Model-Based Estimation of Word Saliency in Text
We investigate a generative latent variable model for model-based word saliency estimation for text modelling and classification. The estimation algorithm derived is able to infer the saliency of words with respect to the mixture modelling objective. We demonstrate experimental results showing that common stop-words as well as other corpus-specific common words are automatically down-weighted and this enhances our ability to capture the essential structure in the data, ignoring irrelevant details. As a classifier, our approach improves over the class prediction accuracy of the Naive Bayes classifier in all our experiments. Compared with a recent state of the art text classification method (Dirichlet Compound Multinomial model) we obtained improved results in two out of three benchmark text collections tested, and comparable results on one other data set.
KeywordsCommon Word Fundamental Freedom Essential Structure Irrelevant Detail Pluralistic Democracy
Unable to display preview. Download preview PDF.
- 1.Francis, W.N., Kucera, H.: Frequency analysis of English usage (1982)Google Scholar
- 4.McCallum, A., Nigam, K.: A comparison of event models for Naive Bayes text classification. In: AAAI 1998 Workshop on Learning for Text Categorization (1998)Google Scholar

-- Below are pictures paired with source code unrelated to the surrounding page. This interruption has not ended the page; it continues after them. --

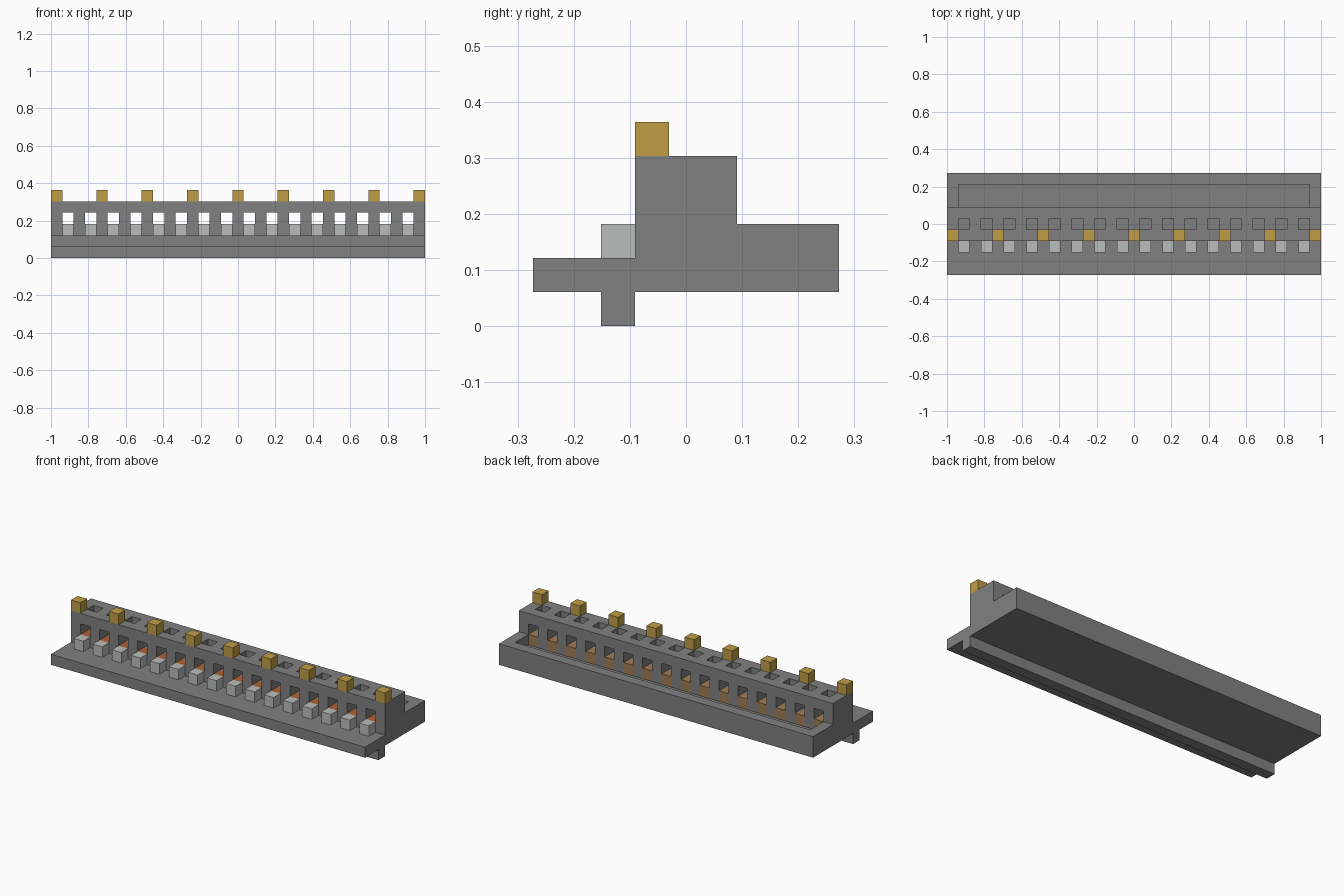
import bpy
import bmesh

cube = bpy.data.objects.get("Cube")
if cube:
    bpy.data.objects.remove(cube, do_unlink=True)

# Grid cell size: 33 x 9 x 6 cells
COLS, ROWS = 33, 9
U = 2 / COLS


def material(name, srgb):
    color = [(c / 255 / 12.92 if c < 11 else ((c / 255 + 0.055) / 1.055) ** 2.4)
             for c in srgb] + [1]
    mat = bpy.data.materials.new(name)
    mat.use_nodes = True
    mat.diffuse_color = color
    mat.node_tree.nodes["Principled BSDF"].inputs["Base Color"].default_value = color
    return mat


grey = material("mid grey", (129, 129, 129))
gold = material("gold", (192, 158, 70))
silver = material("light silver", (187, 190, 188))
copper = material("copper", (175, 98, 52))
bronze = material("bronze tan", (160, 126, 84))


def prisms(name, profile, starts, length, mat):
    """Extrude a (y, z) cell profile along x from every start column."""
    bm = bmesh.new()
    for x in starts:
        ends = [[bm.verts.new(((cx - COLS / 2) * U, (y - ROWS / 2) * U, z * U))
                 for y, z in profile] for cx in (x, x + length)]
        bm.faces.new(ends[0])
        bm.faces.new(ends[1])
        n = len(profile)
        for i in range(n):
            j = (i + 1) % n
            bm.faces.new((ends[0][i], ends[0][j], ends[1][j], ends[1][i]))
    bmesh.ops.recalc_face_normals(bm, faces=bm.faces)
    mesh = bpy.data.meshes.new(name)
    bm.to_mesh(mesh)
    bm.free()
    mesh.materials.append(mat)
    obj = bpy.data.objects.new(name, mesh)
    bpy.context.collection.objects.link(obj)
    return obj


def rect(y0, y1, z0, z1):
    return [(y0, z0), (y1, z0), (y1, z1), (y0, z1)]


def cut(obj, cutter):
    mod = obj.modifiers.new("cut", 'BOOLEAN')
    mod.operation = 'DIFFERENCE'
    mod.solver = 'EXACT'
    mod.object = cutter
    bpy.context.view_layer.objects.active = obj
    bpy.ops.object.modifier_apply(modifier=mod.name)
    bpy.data.objects.remove(cutter, do_unlink=True)


# Body: front shelf, foot rail, tall wall and rear ledge in one section
body = prisms("body", [(0, 1), (2, 1), (2, 0), (3, 0), (3, 1), (9, 1),
                       (9, 3), (6, 3), (6, 5), (3, 5), (3, 2), (0, 2)],
              [0], COLS, grey)

# Trough in the rear ledge
trough = prisms("trough_cutter", rect(6, 8, 2, 3.5), [1], COLS - 2, grey)
cut(body, trough)

# Window slots with a shaft to the top and pockets for the inserts
slots = range(1, COLS, 2)
slot = prisms("slot_cutter", [(2.5, 2), (4, 2), (4, 3), (5, 3), (5, 2), (6.5, 2),
                              (6.5, 4), (5, 4), (5, 5.5), (4, 5.5), (4, 4), (2.5, 4)],
              slots, 1, grey)
cut(body, slot)

# Inserts in each slot and the pegs along the top
prisms("front_keys", rect(2, 3, 2, 3), slots, 1, silver)
prisms("front_contacts", rect(3, 4, 2, 3), slots, 1, copper)
prisms("rear_contacts", rect(5, 6, 2, 3), slots, 1, bronze)
prisms("top_pegs", rect(3, 4, 5, 6), range(0, COLS, 4), 1, gold)
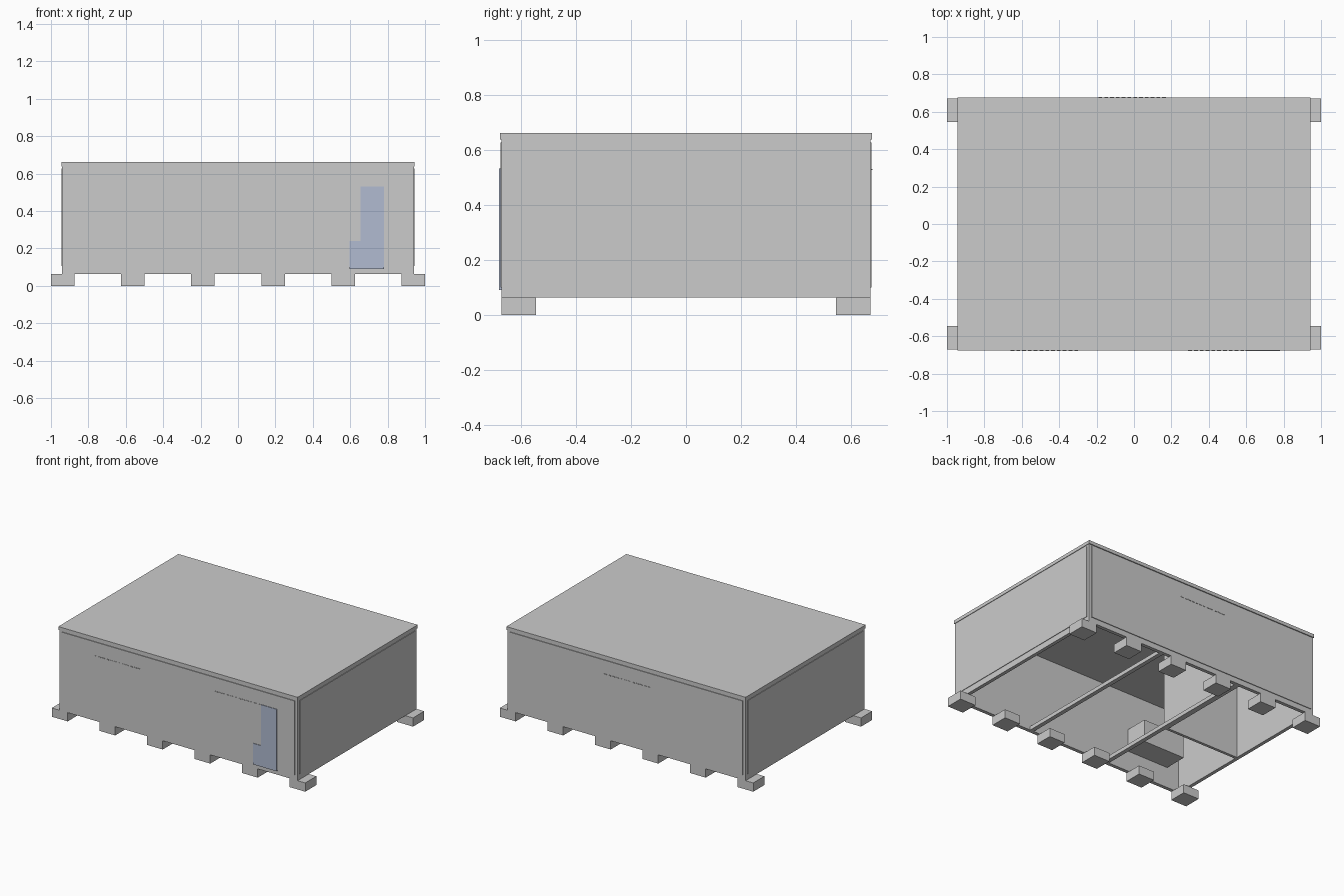
import bpy, bmesh

if "Cube" in bpy.data.objects:
    bpy.data.objects.remove(bpy.data.objects["Cube"])


def box(name, x, y, z):
    """Axis-aligned box from three (min, max) ranges."""
    bm = bmesh.new()
    bmesh.ops.create_cube(bm, size=1.0)
    for v in bm.verts:
        v.co = [(r[0] + r[1]) / 2 + c * (r[1] - r[0]) for r, c in zip((x, y, z), v.co)]
    me = bpy.data.meshes.new(name)
    bm.to_mesh(me)
    bm.free()
    ob = bpy.data.objects.new(name, me)
    bpy.context.collection.objects.link(ob)
    return ob


def span(side, a, b):
    """Range a..b on the positive side, mirrored when side is -1."""
    return (a, b) if side > 0 else (-b, -a)


HX, HY = 0.94, 0.67      # outer half sizes of the shell
T = 0.025                # wall thickness
Z0, Z1 = 0.0625, 0.637   # wall bottom and top

# Walls with thin cladding panels, open underneath
for s, end, side in ((-1, "left", "front"), (1, "right", "back")):
    box(side + "_wall", (-HX, HX), span(s, HY - T, HY), (Z0, Z1))
    box(side + "_panel", (-0.92, 0.92), span(s, HY, HY + 0.005), (0.10, 0.627))
    box(end + "_wall", span(s, HX - T, HX), (T - HY, HY - T), (Z0, Z1))
    box(end + "_panel", span(s, HX, HX + 0.004), (-0.65, 0.65), (0.105, 0.627))

# Roof cap
box("roof", (-0.944, 0.944), (-0.677, 0.677), (Z1, 0.661))

# Foundation blocks along front and back
for s, side in ((-1, "front"), (1, "back")):
    for i in range(6):
        x = -1 + 0.375 * i
        box(f"{side}_foot_{i}", (x, x + 0.125), span(s, 0.545, HY), (0, Z0))

# Cross beams at the thirds of the floor
for s in (-1, 1):
    box("floor_beam", span(s, 0.30, 0.33), (T - HY, HY - T), (Z0, 0.09))

# Partitions enclosing the rear left room
box("long_partition", (-0.34, -0.32), (-0.08, HY - T), (Z0, Z1))
box("short_partition", (T - HX, -0.34), (-0.08, -0.06), (Z0, Z1))

# Wall unit inside the front left room
box("wall_unit", (-0.82, -0.49), (-HY + T, -0.48), (0.21, 0.37))

# L-shaped front door marking
door = bpy.data.materials.new("door_blue")
door.diffuse_color = (0.44, 0.50, 0.64, 1)
door.use_nodes = True
door.node_tree.nodes["Principled BSDF"].inputs["Base Color"].default_value = door.diffuse_color
for name, x, z in (("door_upper", (0.655, 0.78), (0.24, 0.532)),
                   ("door_lower", (0.595, 0.78), (0.09, 0.24))):
    box(name, x, (-0.679, -0.67), z).data.materials.append(door)

# Rows of small vent slots near the top
for s, x0 in ((-1, -0.66), (-1, 0.29), (1, -0.19)):
    for i in range(12):
        x = x0 + i * 0.031
        box("vent_slot", (x, x + 0.02), span(s, 0.673, 0.678), (0.526, 0.531))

- 5.Joachims, T.: Text Categorization with Support Vector Machines: Learning with Many Relevant Features. In: Proceedings of the European Conference on Machine Learning. Springer, Heidelberg (1998)Google Scholar
- 6.McCallum, A., Rosenfeld, R., Mitchell, T.M., Ng, A.Y.: Improving text classification by shrinkage in a hierarchy of classes. In: ICML 1998: Proceedings of the Fifteenth International Conference on Machine Learning, San Francisco, CA, USA, pp. 359–367. Morgan Kaufmann Publishers Inc., San Francisco (1998)Google Scholar
- 10.Yang, Y., Pedersen, J.O.: A comparative study on feature selection in text categorization. In: Fisher, D.H. (ed.) Proceedings of ICML 1997. 14th International Conference on Machine Learning, Nashville, US, pp. 412–420. Morgan Kaufmann Publishers, San Francisco (1997)Google Scholar